--- START ---

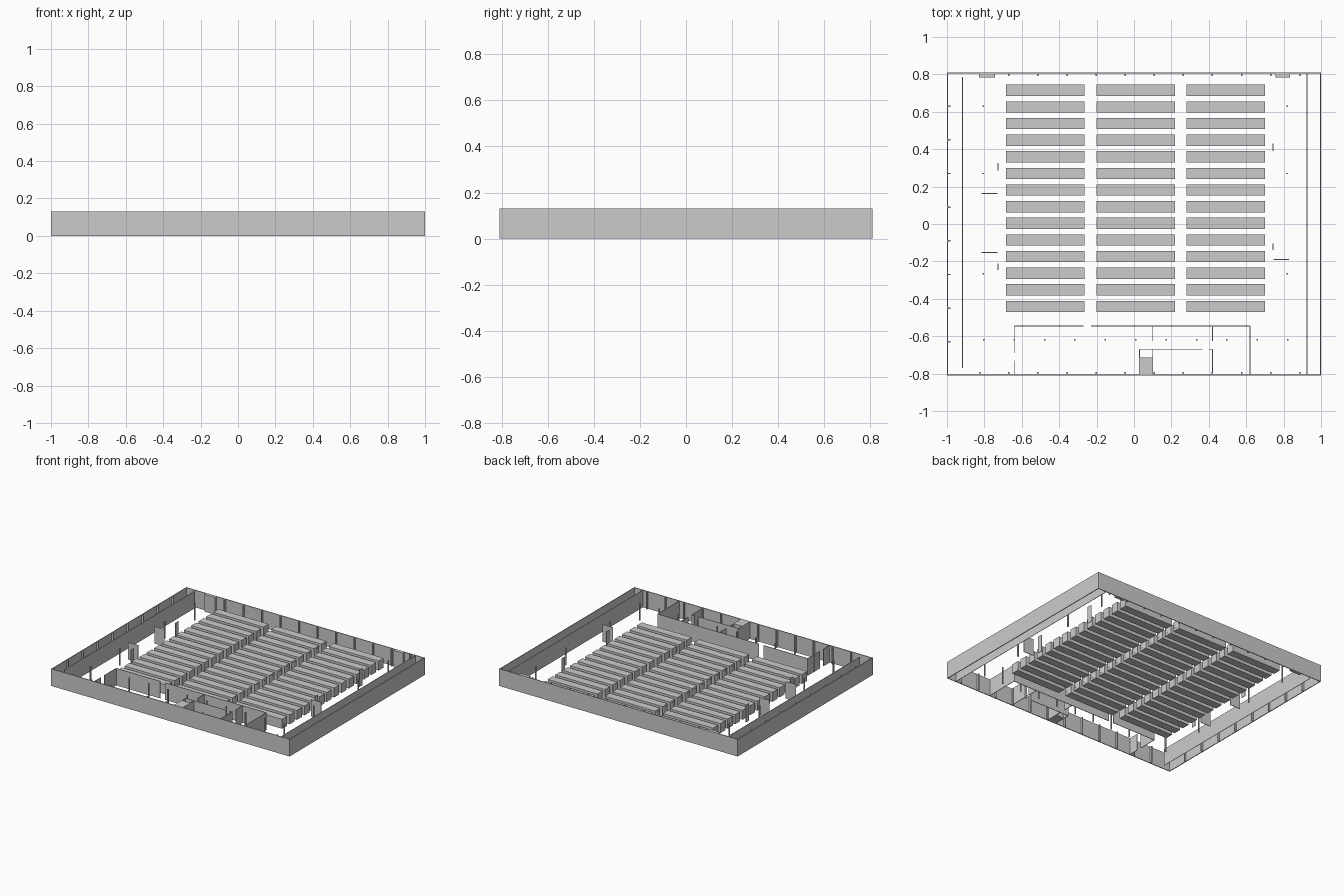
import bpy, bmesh, math

if "Cube" in bpy.data.objects:
    bpy.data.objects.remove(bpy.data.objects["Cube"])

H = 0.13   # wall height


def add_box(bm, x0, x1, y0, y1, z0=0.0, z1=H):
    v = [bm.verts.new((x, y, z)) for z in (z0, z1)
         for x, y in ((x0, y0), (x1, y0), (x1, y1), (x0, y1))]
    for f in ((3, 2, 1, 0), (4, 5, 6, 7), (0, 1, 5, 4),
              (1, 2, 6, 5), (2, 3, 7, 6), (3, 0, 4, 7)):
        bm.faces.new([v[i] for i in f])


def finish(name, bm):
    me = bpy.data.meshes.new(name)
    bm.to_mesh(me)
    bm.free()
    ob = bpy.data.objects.new(name, me)
    bpy.context.collection.objects.link(ob)
    return ob


def boxes(name, items):
    bm = bmesh.new()
    for b in items:
        add_box(bm, *b)
    return finish(name, bm)


def wall_x(x, y0, y1, t=0.004):
    return (x - t / 2, x + t / 2, y0, y1)


def wall_y(y, x0, x1, t=0.004):
    return (x0, x1, y - t / 2, y + t / 2)


# Outer shell of the hall
boxes("outer_walls", [
    (-1, -0.994, -0.81, 0.81), (0.994, 1, -0.81, 0.81),
    (-0.994, 0.994, -0.81, -0.804), (-0.994, 0.994, 0.804, 0.81)])

# Thin walls along both side corridors
boxes("corridor_walls", [wall_x(-0.917, -0.77, 0.785, 0.003),
                         wall_x(0.925, -0.804, 0.804, 0.003)])

# Shelf rows: three blocks of fourteen
blocks = ((-0.685, -0.265), (-0.20, 0.22), (0.282, 0.70))
rows = [0.715 - i * 0.0889 for i in range(14)]
for n, (x0, x1) in zip(("left", "middle", "right"), blocks):
    boxes(n + "_shelf_rows", [(x0, x1, y - 0.03, y + 0.03, 0, 0.072) for y in rows])

# Curved sign plates on the ends of the middle rows
bm = bmesh.new()
for y in rows:
    for x, s in ((-0.20, -1), (0.22, 1)):
        prev = None
        for k in range(5):
            t = -1 + k * 0.5
            px, py = x + s * 0.007 * (1 - t * t) + s * 0.001, y + t * 0.026
            cur = [bm.verts.new((px, py, z)) for z in (0.01, 0.065)]
            if prev:
                bm.faces.new((prev[0], cur[0], cur[1], prev[1]))
            prev = cur
finish("end_signs", bm)

# Rooms along the front
boxes("front_room_walls", [
    wall_y(-0.545, -0.64, -0.27), wall_y(-0.545, -0.23, 0.62),
    wall_x(-0.64, -0.69, -0.545), wall_x(-0.64, -0.804, -0.73),
    wall_x(0.10, -0.625, -0.545), wall_x(0.10, -0.804, -0.67),
    wall_x(0.03, -0.715, -0.67), wall_y(-0.67, 0.03, 0.365),
    wall_x(0.42, -0.625, -0.545), wall_x(0.42, -0.804, -0.67),
    wall_y(-0.67, 0.40, 0.42), wall_x(0.62, -0.804, -0.545)])
boxes("service_block", [(0.028, 0.10, -0.804, -0.715)])

# Door boxes on the back wall
boxes("back_door_boxes", [(-0.83, -0.742, 0.784, 0.806), (0.757, 0.834, 0.784, 0.806)])

# Free-standing screens beside the shelves
boxes("side_screens", [
    wall_y(0.163, -0.815, -0.73), wall_y(-0.153, -0.815, -0.73),
    wall_x(-0.727, 0.285, 0.325), wall_x(-0.727, -0.245, -0.21),
    wall_y(-0.19, 0.745, 0.83),
    wall_x(0.743, 0.39, 0.43), wall_x(0.743, -0.14, -0.105)])

# Slim posts along the walls and across the hall
c = 0.004
posts = [(x, y) for x in (-0.805, 0.82) for y in (0.63, 0.27, -0.265)]
posts += [(-0.803 + i * 0.1625, -0.62) for i in range(11)]
boxes("posts", [(x - c, x + c, y - c, y + c) for x, y in posts])
pil = [(-0.98 + i * 0.1555, y) for i in range(13) for y in (-0.797, 0.797)
       if abs(-0.98 + i * 0.1555) < 0.9]
pil += [(x, 0.63 - i * 0.18) for i in range(8) for x in (-0.987,)]
boxes("wall_pilasters", [(x - c, x + c, y - 0.007, y + 0.007) if abs(y) > 0.7
                         else (x - 0.007, x + 0.007, y - c, y + c) for x, y in pil])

--- END ---

Task requirements: Only the records, copied exactly and free of pictures, belong in the answer.

Solution:
import bpy, bmesh, math

if "Cube" in bpy.data.objects:
    bpy.data.objects.remove(bpy.data.objects["Cube"])

H = 0.13   # wall height


def add_box(bm, x0, x1, y0, y1, z0=0.0, z1=H):
    v = [bm.verts.new((x, y, z)) for z in (z0, z1)
         for x, y in ((x0, y0), (x1, y0), (x1, y1), (x0, y1))]
    for f in ((3, 2, 1, 0), (4, 5, 6, 7), (0, 1, 5, 4),
              (1, 2, 6, 5), (2, 3, 7, 6), (3, 0, 4, 7)):
        bm.faces.new([v[i] for i in f])


def finish(name, bm):
    me = bpy.data.meshes.new(name)
    bm.to_mesh(me)
    bm.free()
    ob = bpy.data.objects.new(name, me)
    bpy.context.collection.objects.link(ob)
    return ob


def boxes(name, items):
    bm = bmesh.new()
    for b in items:
        add_box(bm, *b)
    return finish(name, bm)


def wall_x(x, y0, y1, t=0.004):
    return (x - t / 2, x + t / 2, y0, y1)


def wall_y(y, x0, x1, t=0.004):
    return (x0, x1, y - t / 2, y + t / 2)


# Outer shell of the hall
boxes("outer_walls", [
    (-1, -0.994, -0.81, 0.81), (0.994, 1, -0.81, 0.81),
    (-0.994, 0.994, -0.81, -0.804), (-0.994, 0.994, 0.804, 0.81)])

# Thin walls along both side corridors
boxes("corridor_walls", [wall_x(-0.917, -0.77, 0.785, 0.003),
                         wall_x(0.925, -0.804, 0.804, 0.003)])

# Shelf rows: three blocks of fourteen
blocks = ((-0.685, -0.265), (-0.20, 0.22), (0.282, 0.70))
rows = [0.715 - i * 0.0889 for i in range(14)]
for n, (x0, x1) in zip(("left", "middle", "right"), blocks):
    boxes(n + "_shelf_rows", [(x0, x1, y - 0.03, y + 0.03, 0, 0.072) for y in rows])

# Curved sign plates on the ends of the middle rows
bm = bmesh.new()
for y in rows:
    for x, s in ((-0.20, -1), (0.22, 1)):
        prev = None
        for k in range(5):
            t = -1 + k * 0.5
            px, py = x + s * 0.007 * (1 - t * t) + s * 0.001, y + t * 0.026
            cur = [bm.verts.new((px, py, z)) for z in (0.01, 0.065)]
            if prev:
                bm.faces.new((prev[0], cur[0], cur[1], prev[1]))
            prev = cur
finish("end_signs", bm)

# Rooms along the front
boxes("front_room_walls", [
    wall_y(-0.545, -0.64, -0.27), wall_y(-0.545, -0.23, 0.62),
    wall_x(-0.64, -0.69, -0.545), wall_x(-0.64, -0.804, -0.73),
    wall_x(0.10, -0.625, -0.545), wall_x(0.10, -0.804, -0.67),
    wall_x(0.03, -0.715, -0.67), wall_y(-0.67, 0.03, 0.365),
    wall_x(0.42, -0.625, -0.545), wall_x(0.42, -0.804, -0.67),
    wall_y(-0.67, 0.40, 0.42), wall_x(0.62, -0.804, -0.545)])
boxes("service_block", [(0.028, 0.10, -0.804, -0.715)])

# Door boxes on the back wall
boxes("back_door_boxes", [(-0.83, -0.742, 0.784, 0.806), (0.757, 0.834, 0.784, 0.806)])

# Free-standing screens beside the shelves
boxes("side_screens", [
    wall_y(0.163, -0.815, -0.73), wall_y(-0.153, -0.815, -0.73),
    wall_x(-0.727, 0.285, 0.325), wall_x(-0.727, -0.245, -0.21),
    wall_y(-0.19, 0.745, 0.83),
    wall_x(0.743, 0.39, 0.43), wall_x(0.743, -0.14, -0.105)])

# Slim posts along the walls and across the hall
c = 0.004
posts = [(x, y) for x in (-0.805, 0.82) for y in (0.63, 0.27, -0.265)]
posts += [(-0.803 + i * 0.1625, -0.62) for i in range(11)]
boxes("posts", [(x - c, x + c, y - c, y + c) for x, y in posts])
pil = [(-0.98 + i * 0.1555, y) for i in range(13) for y in (-0.797, 0.797)
       if abs(-0.98 + i * 0.1555) < 0.9]
pil += [(x, 0.63 - i * 0.18) for i in range(8) for x in (-0.987,)]
boxes("wall_pilasters", [(x - c, x + c, y - 0.007, y + 0.007) if abs(y) > 0.7
                         else (x - 0.007, x + 0.007, y - c, y + c) for x, y in pil])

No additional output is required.